■ **Work instruction**:
Using the data beneath this instruction, retype only the lines from the one that contains "# Weld the caps" down to the one that contains "bpy.ops.object.shade_smooth_by_angle(angle=radians(25))", both included, exactly as they appear.

■ **Dataset entries**:
= Beginning of Section =

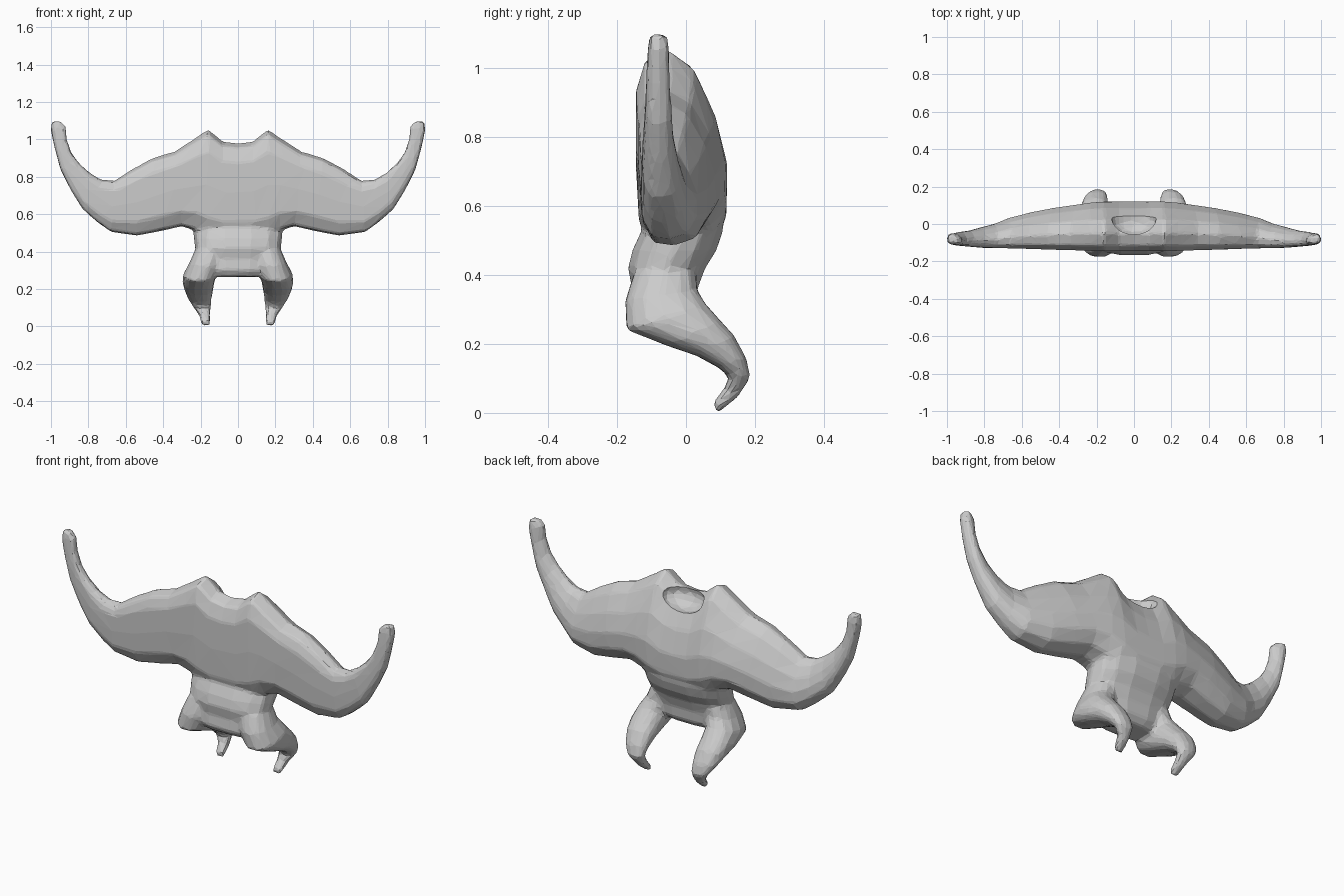
import bpy, bmesh, math

if "Cube" in bpy.data.objects:
    bpy.data.objects.remove(bpy.data.objects["Cube"])

bm = bmesh.new()


def loft(rings):
    """Skin a list of equal-length point rings and cap both ends."""
    vs = [[bm.verts.new(p) for p in r] for r in rings]
    n = len(vs[0])
    faces = [bm.faces.new((a[i], a[(i + 1) % n], b[(i + 1) % n], b[i]))
             for a, b in zip(vs, vs[1:]) for i in range(n)]
    faces += [bm.faces.new(vs[0]), bm.faces.new(vs[-1])]
    bmesh.ops.recalc_face_normals(bm, faces=faces)


# Chest and arms: flat front, domed back, lofted from arm tip to arm tip
# section outline: (depth 0 front..1 back, height 0 bottom..1 top)
outline = [(0, .5), (0, .8), (.1, .95), (.35, 1), (.62, .91), (.85, .68),
           (.98, .44), (.97, .22), (.8, .06), (.5, 0), (.2, .02), (.03, .2)]
# bottom x, bottom z, top x, top z, front y, back y
stations = [
    (0, .45, 0, .98, -.145, .125), (.08, .45, .08, .99, -.145, .125),
    (.16, .46, .16, 1.055, -.145, .125), (.22, .51, .24, 1.0, -.143, .12),
    (.30, .535, .34, .935, -.14, .107), (.41, .51, .46, .90, -.137, .09),
    (.54, .485, .56, .845, -.133, .067), (.68, .505, .66, .78, -.13, .035),
    (.75, .555, .73, .785, -.128, .005), (.83, .625, .79, .82, -.127, -.015),
    (.895, .73, .85, .875, -.122, -.033), (.95, .84, .89, .93, -.118, -.04),
    (.98, .95, .915, 1.0, -.115, -.045), (1.002, 1.05, .92, 1.07, -.11, -.048),
    (.997, 1.097, .945, 1.097, -.105, -.055)]


def chest_ring(st, s):
    bx, bz, tx, tz, yf, yb = st
    return [(s * (bx + (tx - bx) * v), yf + (yb - yf) * u, bz + (tz - bz) * v)
            for u, v in outline]


loft([chest_ring(st, -1) for st in reversed(stations[1:])]
     + [chest_ring(st, 1) for st in stations])

# Waist and pelvis: z, half width, front y, back y
waist = [(.66, .25, -.135, .105), (.53, .24, -.13, .11), (.47, .237, -.158, .09),
         (.42, .23, -.17, .058), (.36, .225, -.158, .035), (.30, .21, -.165, .03),
         (.265, .17, -.14, .0)]


def oval(c, a, b, power=.8, n=14):
    """Rounded-square ring with centre c and half axes a, b."""
    pts = []
    for i in range(n):
        t = 2 * math.pi * i / n
        ca, sa = math.cos(t), math.sin(t)
        ca = math.copysign(abs(ca) ** power, ca)
        sa = math.copysign(abs(sa) ** power, sa)
        pts.append(tuple(c[k] + a[k] * ca + b[k] * sa for k in range(3)))
    return pts


loft([oval((0, (f + k) / 2, z), (w, 0, 0), (0, (k - f) / 2, 0))
      for z, w, f, k in waist])

# Bent legs: back y, back z, front y, front z, centre x, half width
leg = [(.03, .41, -.15, .41, .15, .08), (.035, .355, -.178, .325, .175, .085),
       (.06, .315, -.175, .24, .205, .088), (.10, .27, -.06, .195, .212, .085),
       (.14, .225, .03, .165, .21, .077), (.175, .16, .095, .13, .203, .063),
       (.188, .105, .125, .105, .193, .048), (.15, .045, .11, .07, .178, .03),
       (.09, -.003, .078, .03, .172, .025)]
for s in (-1, 1):
    loft([oval((s * x, (by + fy) / 2, (bz + fz) / 2), (w, 0, 0),
               (0, (by - fy) / 2, (bz - fz) / 2), .9)
          for by, bz, fy, fz, x, w in leg])

mesh = bpy.data.meshes.new("body")
bm.to_mesh(mesh)
bm.free()
body = bpy.data.objects.new("body", mesh)
bpy.context.collection.objects.link(body)

# Neck hollow cutter
bpy.ops.mesh.primitive_uv_sphere_add(segments=24, ring_count=12, radius=1,
                                     location=(0, .025, .96))
hollow = bpy.context.object
hollow.name = "neck_hollow_cutter"
hollow.scale = (.12, .085, .07)
hollow.hide_render = True
hollow.display_type = 'WIRE'

# Fuse the parts, cut the neck, then reduce to flat facets
fuse = body.modifiers.new("fuse", 'REMESH')
fuse.mode = 'VOXEL'
fuse.voxel_size = .011
soften = body.modifiers.new("soften", 'SMOOTH')
soften.factor = .5
soften.iterations = 4
cut = body.modifiers.new("neck_cut", 'BOOLEAN')
cut.operation = 'DIFFERENCE'
cut.object = hollow
facet = body.modifiers.new("facet", 'DECIMATE')
facet.ratio = .055

# Apply the modifiers and remove the cutter
bpy.context.view_layer.objects.active = body
hollow.select_set(False)
body.select_set(True)
for m in list(body.modifiers):
    bpy.ops.object.modifier_apply(modifier=m.name)
bpy.data.objects.remove(hollow)
bpy.ops.object.shade_flat()
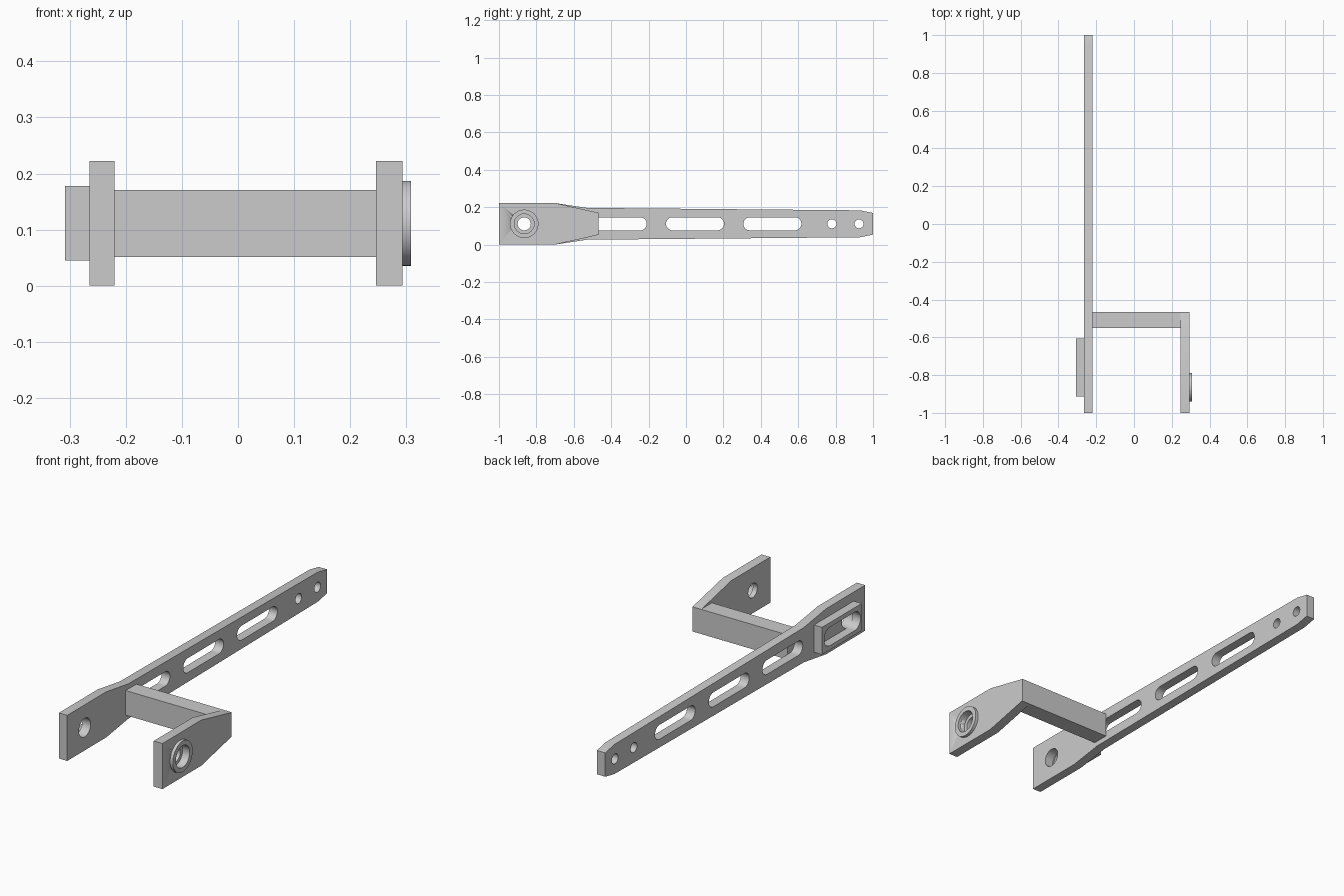
import bpy
from math import pi, cos, sin, radians

# Remove the default cube
cube = bpy.data.objects.get("Cube")
if cube:
    bpy.data.objects.remove(cube, do_unlink=True)

GREY = (0.6, 0.6, 0.6, 1.0)
grey = bpy.data.materials.new("light_grey")
grey.use_nodes = True
grey.diffuse_color = GREY
grey.node_tree.nodes["Principled BSDF"].inputs["Base Color"].default_value = GREY

MID_Z = 0.111      # height of the shared centre line
PIVOT_Y = -0.865   # position of the pivot holes


def slot(y0, y1, r, steps=20):
    """Rounded slot outline along y; a circle when its length is 2r."""
    arc = [-pi / 2 + pi * i / steps for i in range(steps + 1)]
    right = [(y1 - r + r * cos(a), MID_Z + r * sin(a)) for a in arc]
    left = [(y0 + r - r * cos(a), MID_Z - r * sin(a)) for a in arc]
    points = right + left
    return [p for i, p in enumerate(points)
            if abs(p[0] - points[i - 1][0]) + abs(p[1] - points[i - 1][1]) > 1e-5]


def circle(y, r):
    return slot(y - r, y + r, r)


def outline(half_heights):
    """Symmetric outline from (y, half height) stations."""
    lower = [(y, MID_Z - h) for y, h in half_heights]
    upper = [(y, MID_Z + h) for y, h in reversed(half_heights)]
    return lower + upper


def plate(name, x0, x1, loops):
    """Extrude a y-z outline with holes between x0 and x1."""
    curve = bpy.data.curves.new(name, "CURVE")
    curve.dimensions = "2D"
    curve.fill_mode = "BOTH"
    curve.extrude = (x1 - x0) / 2
    for loop in loops:
        spline = curve.splines.new("POLY")
        spline.points.add(len(loop) - 1)
        for point, (y, z) in zip(spline.points, loop):
            point.co = (y, z, 0, 1)
        spline.use_cyclic_u = True
    obj = bpy.data.objects.new(name, curve)
    bpy.context.collection.objects.link(obj)
    obj.rotation_euler = (radians(90), 0, radians(90))
    obj.location.x = (x0 + x1) / 2
    bpy.ops.object.select_all(action="DESELECT")
    obj.select_set(True)
    bpy.context.view_layer.objects.active = obj
    bpy.ops.object.convert(target="MESH")
    obj = bpy.context.object
    # Weld the caps to the rim and merge the flat triangles
    bpy.ops.object.mode_set(mode="EDIT")
    bpy.ops.mesh.select_all(action="SELECT")
    bpy.ops.mesh.remove_doubles(threshold=0.0001)
    bpy.ops.mesh.normals_make_consistent(inside=False)
    bpy.ops.object.mode_set(mode="OBJECT")
    bpy.ops.object.shade_smooth_by_angle(angle=radians(25))
    obj.data.materials.clear()
    obj.data.materials.append(grey)
    return obj


# Long arm with lightening slots, end holes and pivot hole
long_profile = outline([(-1, 0.111), (-0.7, 0.111), (-0.53, 0.085),
                        (0.93, 0.072), (1, 0.058)])
slots = [slot(y, y + 0.31, 0.035) for y in (-0.52, -0.107, 0.307)]
end_holes = [circle(y, 0.024) for y in (0.78, 0.925)]
plate("long_arm", -0.265, -0.22,
      [long_profile, circle(PIVOT_Y, 0.045)] + slots + end_holes)

# Slotted guide block on the outer side of the long arm
guide = [(-0.912, 0.045), (-0.607, 0.045), (-0.607, 0.178), (-0.912, 0.178)]
plate("guide_block", -0.308, -0.265, [guide, slot(-0.903, -0.624, 0.045)])

# Short arm, counterbored from outside
short_profile = outline([(-1, 0.111), (-0.7, 0.111), (-0.468, 0.059)])
short_arm = plate("short_arm", 0.246, 0.293,
                  [short_profile, circle(PIVOT_Y, 0.035)])
cutter = plate("counterbore_cutter", 0.27, 0.32, [circle(PIVOT_Y, 0.053)])
cutter.hide_render = True
bore = short_arm.modifiers.new("counterbore", "BOOLEAN")
bore.operation = "DIFFERENCE"
bore.solver = "EXACT"
bore.object = cutter
bpy.context.view_layer.objects.active = short_arm
bpy.ops.object.modifier_apply(modifier=bore.name)
bpy.data.objects.remove(cutter, do_unlink=True)

# Raised ring around the counterbore
plate("pivot_ring", 0.293, 0.308, [circle(PIVOT_Y, 0.076), circle(PIVOT_Y, 0.053)])

# Cross bar joining the two arms
bar = outline([(-0.55, 0.06), (-0.467, 0.06)])
plate("cross_bar", -0.22, 0.2925, [bar])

= End of Section =

■ **Finished task**:
    # Weld the caps to the rim and merge the flat triangles
    bpy.ops.object.mode_set(mode="EDIT")
    bpy.ops.mesh.select_all(action="SELECT")
    bpy.ops.mesh.remove_doubles(threshold=0.0001)
    bpy.ops.mesh.normals_make_consistent(inside=False)
    bpy.ops.object.mode_set(mode="OBJECT")
    bpy.ops.object.shade_smooth_by_angle(angle=radians(25))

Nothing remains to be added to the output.